◆ **EXERCISE GOAL**:
Your answer should be the records, restated word for word.

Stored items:
== Segment start ==

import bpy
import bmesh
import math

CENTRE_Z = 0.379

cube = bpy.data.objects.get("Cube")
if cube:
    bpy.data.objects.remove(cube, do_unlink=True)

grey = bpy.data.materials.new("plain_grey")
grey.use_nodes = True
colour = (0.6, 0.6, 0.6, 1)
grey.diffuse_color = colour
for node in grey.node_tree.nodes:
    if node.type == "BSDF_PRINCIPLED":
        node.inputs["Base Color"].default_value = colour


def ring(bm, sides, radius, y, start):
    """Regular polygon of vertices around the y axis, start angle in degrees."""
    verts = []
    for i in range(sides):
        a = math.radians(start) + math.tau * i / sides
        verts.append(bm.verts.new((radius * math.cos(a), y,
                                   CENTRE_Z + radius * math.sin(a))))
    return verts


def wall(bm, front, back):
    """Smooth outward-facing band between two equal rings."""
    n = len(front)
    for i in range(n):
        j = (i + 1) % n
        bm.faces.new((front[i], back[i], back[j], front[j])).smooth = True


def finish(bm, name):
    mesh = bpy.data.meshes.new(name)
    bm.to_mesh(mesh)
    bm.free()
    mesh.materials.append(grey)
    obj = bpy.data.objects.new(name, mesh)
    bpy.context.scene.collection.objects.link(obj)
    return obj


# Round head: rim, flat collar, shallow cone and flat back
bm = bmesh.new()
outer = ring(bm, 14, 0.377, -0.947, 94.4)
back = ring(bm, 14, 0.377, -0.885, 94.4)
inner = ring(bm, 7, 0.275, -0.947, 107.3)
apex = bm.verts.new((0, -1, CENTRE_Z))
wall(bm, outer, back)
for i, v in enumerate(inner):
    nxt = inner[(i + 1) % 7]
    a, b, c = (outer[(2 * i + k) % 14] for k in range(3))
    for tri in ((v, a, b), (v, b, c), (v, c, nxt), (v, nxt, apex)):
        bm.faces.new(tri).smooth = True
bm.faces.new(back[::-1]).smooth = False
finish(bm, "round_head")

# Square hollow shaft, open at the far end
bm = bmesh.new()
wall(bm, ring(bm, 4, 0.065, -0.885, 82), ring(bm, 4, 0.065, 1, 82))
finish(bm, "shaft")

== Segment end ==

◆ **OUTPUT FOR THIS EXERCISE**:
import bpy
import bmesh
import math

CENTRE_Z = 0.379

cube = bpy.data.objects.get("Cube")
if cube:
    bpy.data.objects.remove(cube, do_unlink=True)

grey = bpy.data.materials.new("plain_grey")
grey.use_nodes = True
colour = (0.6, 0.6, 0.6, 1)
grey.diffuse_color = colour
for node in grey.node_tree.nodes:
    if node.type == "BSDF_PRINCIPLED":
        node.inputs["Base Color"].default_value = colour


def ring(bm, sides, radius, y, start):
    """Regular polygon of vertices around the y axis, start angle in degrees."""
    verts = []
    for i in range(sides):
        a = math.radians(start) + math.tau * i / sides
        verts.append(bm.verts.new((radius * math.cos(a), y,
                                   CENTRE_Z + radius * math.sin(a))))
    return verts


def wall(bm, front, back):
    """Smooth outward-facing band between two equal rings."""
    n = len(front)
    for i in range(n):
        j = (i + 1) % n
        bm.faces.new((front[i], back[i], back[j], front[j])).smooth = True


def finish(bm, name):
    mesh = bpy.data.meshes.new(name)
    bm.to_mesh(mesh)
    bm.free()
    mesh.materials.append(grey)
    obj = bpy.data.objects.new(name, mesh)
    bpy.context.scene.collection.objects.link(obj)
    return obj


# Round head: rim, flat collar, shallow cone and flat back
bm = bmesh.new()
outer = ring(bm, 14, 0.377, -0.947, 94.4)
back = ring(bm, 14, 0.377, -0.885, 94.4)
inner = ring(bm, 7, 0.275, -0.947, 107.3)
apex = bm.verts.new((0, -1, CENTRE_Z))
wall(bm, outer, back)
for i, v in enumerate(inner):
    nxt = inner[(i + 1) % 7]
    a, b, c = (outer[(2 * i + k) % 14] for k in range(3))
    for tri in ((v, a, b), (v, b, c), (v, c, nxt), (v, nxt, apex)):
        bm.faces.new(tri).smooth = True
bm.faces.new(back[::-1]).smooth = False
finish(bm, "round_head")

# Square hollow shaft, open at the far end
bm = bmesh.new()
wall(bm, ring(bm, 4, 0.065, -0.885, 82), ring(bm, 4, 0.065, 1, 82))
finish(bm, "shaft")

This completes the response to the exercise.